---- SOURCE INFORMATION
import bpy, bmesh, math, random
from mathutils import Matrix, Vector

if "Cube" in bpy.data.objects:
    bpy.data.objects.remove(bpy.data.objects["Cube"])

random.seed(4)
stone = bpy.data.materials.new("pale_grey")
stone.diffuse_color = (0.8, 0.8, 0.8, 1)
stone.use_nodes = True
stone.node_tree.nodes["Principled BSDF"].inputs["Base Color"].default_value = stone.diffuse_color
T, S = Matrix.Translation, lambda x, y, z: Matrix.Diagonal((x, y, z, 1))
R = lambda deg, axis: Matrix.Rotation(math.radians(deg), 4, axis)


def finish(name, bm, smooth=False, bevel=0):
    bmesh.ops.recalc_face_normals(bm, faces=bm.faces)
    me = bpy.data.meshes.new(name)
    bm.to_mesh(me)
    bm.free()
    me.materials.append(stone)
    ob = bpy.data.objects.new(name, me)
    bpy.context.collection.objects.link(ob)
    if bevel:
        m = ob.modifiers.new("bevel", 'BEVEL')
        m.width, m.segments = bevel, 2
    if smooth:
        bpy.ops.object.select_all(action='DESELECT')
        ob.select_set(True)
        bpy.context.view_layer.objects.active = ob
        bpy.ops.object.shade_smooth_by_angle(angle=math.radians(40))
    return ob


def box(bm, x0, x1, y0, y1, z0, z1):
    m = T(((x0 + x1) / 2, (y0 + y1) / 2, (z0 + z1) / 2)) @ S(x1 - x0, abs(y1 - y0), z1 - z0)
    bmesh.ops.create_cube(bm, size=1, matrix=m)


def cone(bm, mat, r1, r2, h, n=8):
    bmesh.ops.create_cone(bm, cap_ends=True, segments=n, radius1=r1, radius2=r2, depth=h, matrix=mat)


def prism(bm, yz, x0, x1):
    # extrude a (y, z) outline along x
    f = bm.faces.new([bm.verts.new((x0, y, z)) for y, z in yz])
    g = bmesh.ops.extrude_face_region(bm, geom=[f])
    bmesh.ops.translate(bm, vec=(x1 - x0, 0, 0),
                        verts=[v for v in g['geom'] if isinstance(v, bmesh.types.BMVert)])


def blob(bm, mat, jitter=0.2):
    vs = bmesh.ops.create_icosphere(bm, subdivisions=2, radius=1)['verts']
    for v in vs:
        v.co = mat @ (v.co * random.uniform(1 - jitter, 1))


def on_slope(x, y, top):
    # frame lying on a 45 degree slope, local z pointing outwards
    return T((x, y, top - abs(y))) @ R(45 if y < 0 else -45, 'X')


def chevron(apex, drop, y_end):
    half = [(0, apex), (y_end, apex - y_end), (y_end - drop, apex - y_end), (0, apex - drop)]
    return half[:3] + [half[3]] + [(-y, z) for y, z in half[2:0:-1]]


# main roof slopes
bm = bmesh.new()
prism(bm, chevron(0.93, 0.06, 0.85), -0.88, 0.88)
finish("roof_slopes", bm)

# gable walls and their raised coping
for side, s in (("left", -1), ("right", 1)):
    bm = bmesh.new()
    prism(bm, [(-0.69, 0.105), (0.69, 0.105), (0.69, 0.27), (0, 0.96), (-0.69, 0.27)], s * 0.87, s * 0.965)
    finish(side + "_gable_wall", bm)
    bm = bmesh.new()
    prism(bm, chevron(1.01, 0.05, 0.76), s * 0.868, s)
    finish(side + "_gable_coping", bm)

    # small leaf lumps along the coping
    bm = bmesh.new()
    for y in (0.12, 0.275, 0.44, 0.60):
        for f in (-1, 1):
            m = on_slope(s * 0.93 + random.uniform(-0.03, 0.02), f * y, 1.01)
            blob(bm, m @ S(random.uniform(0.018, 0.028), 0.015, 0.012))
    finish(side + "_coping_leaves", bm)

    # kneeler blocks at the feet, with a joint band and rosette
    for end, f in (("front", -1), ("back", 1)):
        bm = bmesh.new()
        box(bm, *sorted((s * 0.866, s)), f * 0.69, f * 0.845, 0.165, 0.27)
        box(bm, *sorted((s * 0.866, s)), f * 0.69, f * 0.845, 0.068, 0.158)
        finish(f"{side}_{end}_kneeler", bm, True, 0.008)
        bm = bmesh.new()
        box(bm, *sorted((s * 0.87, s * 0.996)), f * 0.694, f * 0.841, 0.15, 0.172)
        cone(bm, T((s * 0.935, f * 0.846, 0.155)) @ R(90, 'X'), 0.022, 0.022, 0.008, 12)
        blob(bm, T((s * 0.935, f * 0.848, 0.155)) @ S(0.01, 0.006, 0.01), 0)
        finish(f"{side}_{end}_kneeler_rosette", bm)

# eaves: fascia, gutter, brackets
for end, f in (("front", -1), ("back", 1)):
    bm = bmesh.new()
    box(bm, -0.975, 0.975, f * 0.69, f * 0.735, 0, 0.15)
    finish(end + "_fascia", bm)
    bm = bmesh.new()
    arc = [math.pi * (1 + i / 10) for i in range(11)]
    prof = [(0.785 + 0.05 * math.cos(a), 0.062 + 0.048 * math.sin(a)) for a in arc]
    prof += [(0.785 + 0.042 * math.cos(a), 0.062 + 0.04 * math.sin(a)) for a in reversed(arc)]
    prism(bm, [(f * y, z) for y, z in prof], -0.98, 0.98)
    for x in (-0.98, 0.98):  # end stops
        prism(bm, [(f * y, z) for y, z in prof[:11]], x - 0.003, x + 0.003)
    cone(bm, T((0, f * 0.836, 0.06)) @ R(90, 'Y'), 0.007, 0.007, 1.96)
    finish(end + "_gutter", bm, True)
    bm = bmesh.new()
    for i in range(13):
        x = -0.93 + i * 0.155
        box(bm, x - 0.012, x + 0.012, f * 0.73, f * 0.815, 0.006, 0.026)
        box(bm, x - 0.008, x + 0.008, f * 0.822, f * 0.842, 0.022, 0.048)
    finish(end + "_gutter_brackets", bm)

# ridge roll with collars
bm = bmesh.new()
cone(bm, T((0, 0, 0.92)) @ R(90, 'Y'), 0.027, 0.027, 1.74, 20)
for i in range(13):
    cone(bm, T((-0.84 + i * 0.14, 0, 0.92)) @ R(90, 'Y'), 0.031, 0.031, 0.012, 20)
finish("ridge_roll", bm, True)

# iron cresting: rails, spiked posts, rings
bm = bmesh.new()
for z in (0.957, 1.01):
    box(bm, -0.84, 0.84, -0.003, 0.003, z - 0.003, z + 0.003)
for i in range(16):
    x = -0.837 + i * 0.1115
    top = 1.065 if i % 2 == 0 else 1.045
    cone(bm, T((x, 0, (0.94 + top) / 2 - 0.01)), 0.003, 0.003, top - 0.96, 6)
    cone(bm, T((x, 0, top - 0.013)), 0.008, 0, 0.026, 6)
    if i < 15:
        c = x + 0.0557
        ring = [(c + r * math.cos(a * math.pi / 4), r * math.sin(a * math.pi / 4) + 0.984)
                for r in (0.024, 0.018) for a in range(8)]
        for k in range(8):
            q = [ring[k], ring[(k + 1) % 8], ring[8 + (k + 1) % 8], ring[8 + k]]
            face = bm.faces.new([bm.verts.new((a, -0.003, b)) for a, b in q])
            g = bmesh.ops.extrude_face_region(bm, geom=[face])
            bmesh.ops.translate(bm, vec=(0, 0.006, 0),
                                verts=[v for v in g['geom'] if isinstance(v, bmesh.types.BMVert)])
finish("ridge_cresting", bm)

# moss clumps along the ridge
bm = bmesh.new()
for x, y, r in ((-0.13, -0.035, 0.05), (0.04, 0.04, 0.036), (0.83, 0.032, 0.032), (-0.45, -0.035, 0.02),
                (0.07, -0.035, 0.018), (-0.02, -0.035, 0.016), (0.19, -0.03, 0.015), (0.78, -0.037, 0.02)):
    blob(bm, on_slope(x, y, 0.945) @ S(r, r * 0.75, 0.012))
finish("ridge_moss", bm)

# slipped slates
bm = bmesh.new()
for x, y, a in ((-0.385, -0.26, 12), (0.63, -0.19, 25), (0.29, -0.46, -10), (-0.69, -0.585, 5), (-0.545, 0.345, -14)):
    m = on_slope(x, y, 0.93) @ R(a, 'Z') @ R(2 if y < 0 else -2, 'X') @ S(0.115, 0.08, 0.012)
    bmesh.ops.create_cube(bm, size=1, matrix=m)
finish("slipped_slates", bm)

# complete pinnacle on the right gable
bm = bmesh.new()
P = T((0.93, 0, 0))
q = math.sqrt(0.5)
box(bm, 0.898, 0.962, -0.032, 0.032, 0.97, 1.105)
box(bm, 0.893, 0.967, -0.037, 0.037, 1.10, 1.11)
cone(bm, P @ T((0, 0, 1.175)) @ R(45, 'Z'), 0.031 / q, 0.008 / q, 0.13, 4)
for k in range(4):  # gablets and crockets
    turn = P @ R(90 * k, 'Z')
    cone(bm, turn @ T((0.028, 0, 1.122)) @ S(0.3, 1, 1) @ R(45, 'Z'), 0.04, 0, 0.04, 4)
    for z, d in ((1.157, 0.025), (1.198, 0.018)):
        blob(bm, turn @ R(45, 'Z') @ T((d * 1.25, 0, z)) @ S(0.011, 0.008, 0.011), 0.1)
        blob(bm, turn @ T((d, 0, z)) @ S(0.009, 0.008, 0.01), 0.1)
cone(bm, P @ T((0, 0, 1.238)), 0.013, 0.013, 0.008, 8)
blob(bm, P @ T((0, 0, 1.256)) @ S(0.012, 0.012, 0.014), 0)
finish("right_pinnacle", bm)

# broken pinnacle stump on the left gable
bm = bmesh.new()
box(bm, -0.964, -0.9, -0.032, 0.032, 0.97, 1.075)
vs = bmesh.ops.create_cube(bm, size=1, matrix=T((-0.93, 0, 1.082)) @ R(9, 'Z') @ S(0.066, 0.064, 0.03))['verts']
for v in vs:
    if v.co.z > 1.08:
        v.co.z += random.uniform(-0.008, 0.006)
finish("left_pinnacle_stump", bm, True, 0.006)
--------
• PROBLEM
Whenever the string "geom" shows up in a line of the records, copy that line.

• SOLVED PROBLEM
    g = bmesh.ops.extrude_face_region(bm, geom=[f])
                        verts=[v for v in g['geom'] if isinstance(v, bmesh.types.BMVert)])
            g = bmesh.ops.extrude_face_region(bm, geom=[face])
                                verts=[v for v in g['geom'] if isinstance(v, bmesh.types.BMVert)])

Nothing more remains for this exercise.